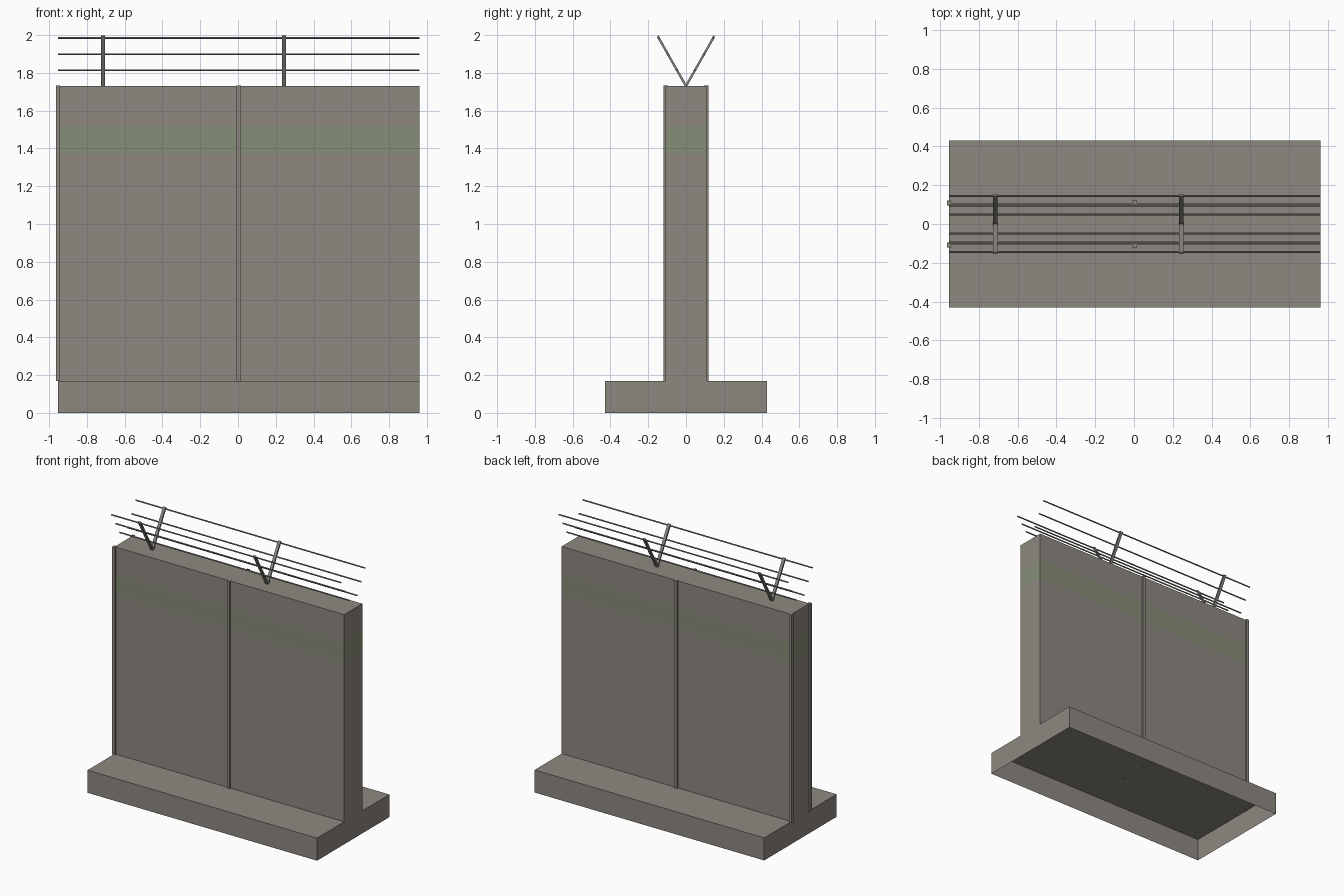
import bpy, bmesh, math
from mathutils import Matrix, Vector

cube = bpy.data.objects.get("Cube")
if cube:
    bpy.data.objects.remove(cube, do_unlink=True)


def material(name, rgb):
    m = bpy.data.materials.new(name)
    m.use_nodes = True
    m.diffuse_color = (*rgb, 1)
    m.node_tree.nodes["Principled BSDF"].inputs["Base Color"].default_value = (*rgb, 1)
    return m


concrete = material("concrete", (0.27, 0.246, 0.216))
moss = material("moss green", (0.235, 0.266, 0.18))
steel = material("steel", (0.25, 0.245, 0.22))

LEFT, RIGHT = -0.953, 0.96
BASE_TOP, WALL_TOP = 0.17, 1.73
HALF_WALL = 0.108


def finish(name, bm, *mats):
    mesh = bpy.data.meshes.new(name)
    bm.to_mesh(mesh)
    bm.free()
    for m in mats:
        mesh.materials.append(m)
    obj = bpy.data.objects.new(name, mesh)
    bpy.context.scene.collection.objects.link(obj)
    return obj


def box_mesh(lo, hi):
    lo, hi = Vector(lo), Vector(hi)
    bm = bmesh.new()
    bmesh.ops.create_cube(bm, size=1, matrix=Matrix.Translation((lo + hi) / 2)
                          @ Matrix.Diagonal((*(hi - lo), 1)))
    return bm


def remove_bottom(bm):
    bm.normal_update()
    faces = [f for f in bm.faces if f.normal.z < -0.9]
    bmesh.ops.delete(bm, geom=faces, context='FACES')


# Footing: a hollow slab, open underneath
bm = box_mesh((LEFT, -0.43, 0), (RIGHT, 0.43, BASE_TOP))
remove_bottom(bm)
finish("footing", bm, concrete)

# Wall, cut into levels so the mossy band follows its height
bm = box_mesh((LEFT, -HALF_WALL, BASE_TOP), (RIGHT, HALF_WALL, WALL_TOP))
remove_bottom(bm)
for z in (1.37, 1.52):
    bmesh.ops.bisect_plane(bm, geom=bm.verts[:] + bm.edges[:] + bm.faces[:],
                           plane_co=(0, 0, z), plane_no=(0, 0, 1))
for f in bm.faces:
    f.material_index = int(1.37 < f.calc_center_median().z < 1.52)
finish("wall", bm, concrete, moss)

# Raised joint strips on both faces, at the end and the middle
for place, x in (("end", LEFT), ("middle", 0.004)):
    for side, s in (("front", -1), ("back", 1)):
        y = s * HALF_WALL
        finish(f"{place}_joint_{side}",
               box_mesh((x - 0.011, y - 0.012, BASE_TOP - 0.002),
                        (x + 0.011, y + 0.012, WALL_TOP + 0.002)), concrete)

# Splayed arms and the wires strung along them
foot = Vector((0, 0, WALL_TOP))
for side, s in (("front", -1), ("back", 1)):
    reach = Vector((0, s * 0.15, 0.265))
    tilt = Matrix.Rotation(-s * math.atan2(0.15, 0.265), 4, 'X')
    for place, x in (("right", -0.715), ("left", 0.243)):
        bm = box_mesh((-0.011, -0.006, 0), (0.011, 0.006, reach.length))
        bm.transform(Matrix.Translation((x, 0, WALL_TOP)) @ tilt)
        finish(f"{place}_arm_{side}", bm, steel)
    for i, t in enumerate((0.32, 0.64, 0.96)):
        p = foot + reach * t
        bm = bmesh.new()
        bmesh.ops.create_cone(bm, cap_ends=True, segments=6, radius1=0.005,
                              radius2=0.005, depth=RIGHT - LEFT,
                              matrix=Matrix.Translation(((LEFT + RIGHT) / 2, p.y, p.z))
                              @ Matrix.Rotation(math.pi / 2, 4, 'Y'))
        finish(f"wire_{i + 1}_{side}", bm, steel)
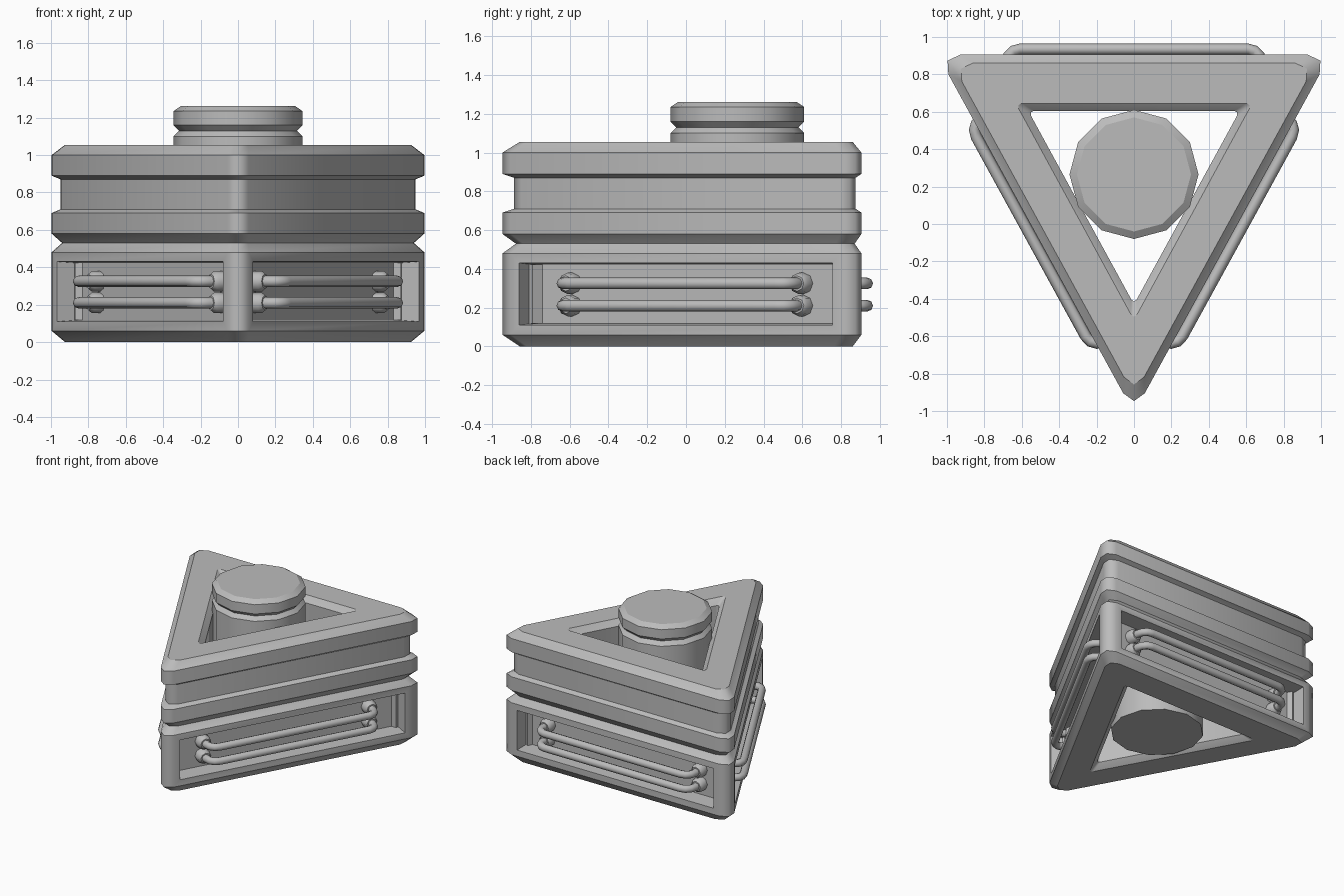
import bpy, bmesh, math
from mathutils import Vector, Matrix

if "Cube" in bpy.data.objects:
    bpy.data.objects.remove(bpy.data.objects["Cube"])

grey = bpy.data.materials.new("plain_grey")
grey.use_nodes = True
GREY = (0.5, 0.5, 0.5, 1)
grey.diffuse_color = GREY
grey.node_tree.nodes["Principled BSDF"].inputs["Base Color"].default_value = GREY


def loft(rows, closed=False):
    """Skin a list of equal-length rings; cap the ends unless the loft is closed."""
    bm = bmesh.new()
    rings = [[bm.verts.new(p) for p in row] for row in rows]
    n = len(rings[0])
    pairs = list(zip(rings, rings[1:]))
    if closed:
        pairs.append((rings[-1], rings[0]))
    else:
        bm.faces.new(rings[0])
        bm.faces.new(rings[-1])
    for a, b in pairs:
        for i in range(n):
            j = (i + 1) % n
            bm.faces.new((a[i], a[j], b[j], b[i]))
    bmesh.ops.recalc_face_normals(bm, faces=bm.faces)
    return bm


def finish(name, bm, matrix=None):
    mesh = bpy.data.meshes.new(name)
    bm.to_mesh(mesh)
    bm.free()
    mesh.materials.append(grey)
    obj = bpy.data.objects.new(name, mesh)
    bpy.context.collection.objects.link(obj)
    if matrix:
        obj.matrix_world = matrix
    return obj


def smooth(obj, degrees):
    bpy.ops.object.select_all(action='DESELECT')
    obj.select_set(True)
    bpy.context.view_layer.objects.active = obj
    bpy.ops.object.shade_smooth_by_angle(angle=math.radians(degrees))


def triangle(half, back, tip, cut):
    """Triangle outline with each corner rounded by three points."""
    corners = [Vector((half, back)), Vector((-half, back)), Vector((0, tip))]
    pts = []
    for i, v in enumerate(corners):
        a = v + (corners[i - 1] - v).normalized() * cut
        b = v + (corners[(i + 1) % 3] - v).normalized() * cut
        pts += [a, 0.4 * v + 0.3 * (a + b), b]
    side = (corners[0] - corners[2]).length
    inradius = half * (back - tip) / (half + side)
    return pts, Vector((0, back - inradius)), inradius


def ring(shape, inset, z):
    pts, centre, inradius = shape
    return [(*(centre + (p - centre) * (1 - inset / inradius)), z) for p in pts]


# Triangular housing: outer wall profile going up, then the hole going down
BACK, TIP, HALF = 0.905, -1.01, 1.05
outer = triangle(HALF, BACK, TIP, 0.12)
hole = triangle(0.565, 0.605, -0.43, 0.03)
outer_profile = [(0.045, 0), (0, 0.06), (0, 0.48), (0.035, 0.53), (0, 0.58), (0, 0.69),
                 (0.03, 0.71), (0.03, 0.87), (0, 0.89), (0, 1.0), (0.045, 1.055)]
hole_profile = [(-0.04, 1.055), (0, 1.01), (0, 0.045), (-0.04, 0)]
bm = loft([ring(outer, d, z) for d, z in outer_profile]
          + [ring(hole, d, z) for d, z in hole_profile], closed=True)
for f in bm.faces:
    f.smooth = True
for e in bm.edges:
    e.smooth = abs(e.verts[0].co.z - e.verts[1].co.z) > 0.001

# Recessed window in each lower side panel
panels = [f for f in bm.faces
          if f.calc_area() > 0.5 and abs(f.calc_center_median().z - 0.27) < 0.02]
bmesh.ops.inset_individual(bm, faces=panels, thickness=0.07)
for f in panels:
    for e in f.edges:
        e.smooth = False
bmesh.ops.inset_individual(bm, faces=panels, thickness=0.012, depth=-0.13)
for f in panels:
    for e in f.edges:
        e.smooth = False
    for v in f.verts:
        for e in v.link_edges:
            e.smooth = False
finish("triangular_housing", bm)


# Central column with a grooved cap
def disc(r, z, n=12):
    return [(r * math.cos(math.tau * i / n), r * math.sin(math.tau * i / n), z) for i in range(n)]


column = [(0.345, 0), (0.345, 1.10), (0.315, 1.13), (0.345, 1.16), (0.345, 1.235), (0.305, 1.262)]
smooth(finish("central_column", loft([disc(r, z) for r, z in column]),
              Matrix.Translation((0, 0.265, 0))), 31)

# Handrails: two bent tubes with collars in each window
REACH, BEND, RADIUS = 0.68, 0.07, 0.03


def tube_ring(s, depth, degrees, radius=RADIUS):
    a = math.radians(degrees)
    u = Vector((-math.sin(a), math.cos(a), 0))
    return [Vector((s, depth, 0)) + radius * (math.cos(t) * u + Vector((0, 0, math.sin(t))))
            for t in (math.tau * i / 8 for i in range(8))]


def rail():
    rows = [tube_ring(-REACH, -0.14, 90)]
    for sign, angles in ((-1, (90, 60, 30, 0)), (1, (0, -30, -60, -90))):
        for deg in angles:
            a = math.radians(deg)
            rows.append(tube_ring(sign * (REACH - BEND) - BEND * math.sin(a),
                                  0.03 - BEND + BEND * math.cos(a), deg))
    rows.append(tube_ring(REACH, -0.14, -90))
    return loft(rows)


def collar(s):
    return loft([tube_ring(s, d, 90, r) for d, r in ((-0.14, 0.055), (-0.08, 0.055), (-0.06, 0.04))])


normal = Vector((BACK - TIP, -HALF)).normalized()
sides = {"back": (Vector((0, BACK)), Vector((0, 1))),
         "left": (Vector((HALF / 2, (BACK + TIP) / 2)), normal),
         "right": (Vector((-HALF / 2, (BACK + TIP) / 2)), Vector((-normal.x, normal.y)))}
for side, (origin, n) in sides.items():
    for level, z in (("lower", 0.21), ("upper", 0.325)):
        frame = Matrix(((n.y, n.x, 0, origin.x), (-n.x, n.y, 0, origin.y), (0, 0, 1, z), (0, 0, 0, 1)))
        smooth(finish(f"{side}_{level}_rail", rail(), frame), 50)
        for end, s in (("start", -REACH), ("end", REACH)):
            smooth(finish(f"{side}_{level}_collar_{end}", collar(s), frame), 46)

——

What is needed: Word for word, restate the lines of the data above that fall between the line holding "in hole_profile], closed=True)" and the line holding "u = Vector((-math.sin(a), math.cos(a), 0))", inclusive, and no other lines.

Result:
          + [ring(hole, d, z) for d, z in hole_profile], closed=True)
for f in bm.faces:
    f.smooth = True
for e in bm.edges:
    e.smooth = abs(e.verts[0].co.z - e.verts[1].co.z) > 0.001

# Recessed window in each lower side panel
panels = [f for f in bm.faces
          if f.calc_area() > 0.5 and abs(f.calc_center_median().z - 0.27) < 0.02]
bmesh.ops.inset_individual(bm, faces=panels, thickness=0.07)
for f in panels:
    for e in f.edges:
        e.smooth = False
bmesh.ops.inset_individual(bm, faces=panels, thickness=0.012, depth=-0.13)
for f in panels:
    for e in f.edges:
        e.smooth = False
    for v in f.verts:
        for e in v.link_edges:
            e.smooth = False
finish("triangular_housing", bm)


# Central column with a grooved cap
def disc(r, z, n=12):
    return [(r * math.cos(math.tau * i / n), r * math.sin(math.tau * i / n), z) for i in range(n)]


column = [(0.345, 0), (0.345, 1.10), (0.315, 1.13), (0.345, 1.16), (0.345, 1.235), (0.305, 1.262)]
smooth(finish("central_column", loft([disc(r, z) for r, z in column]),
              Matrix.Translation((0, 0.265, 0))), 31)

# Handrails: two bent tubes with collars in each window
REACH, BEND, RADIUS = 0.68, 0.07, 0.03


def tube_ring(s, depth, degrees, radius=RADIUS):
    a = math.radians(degrees)
    u = Vector((-math.sin(a), math.cos(a), 0))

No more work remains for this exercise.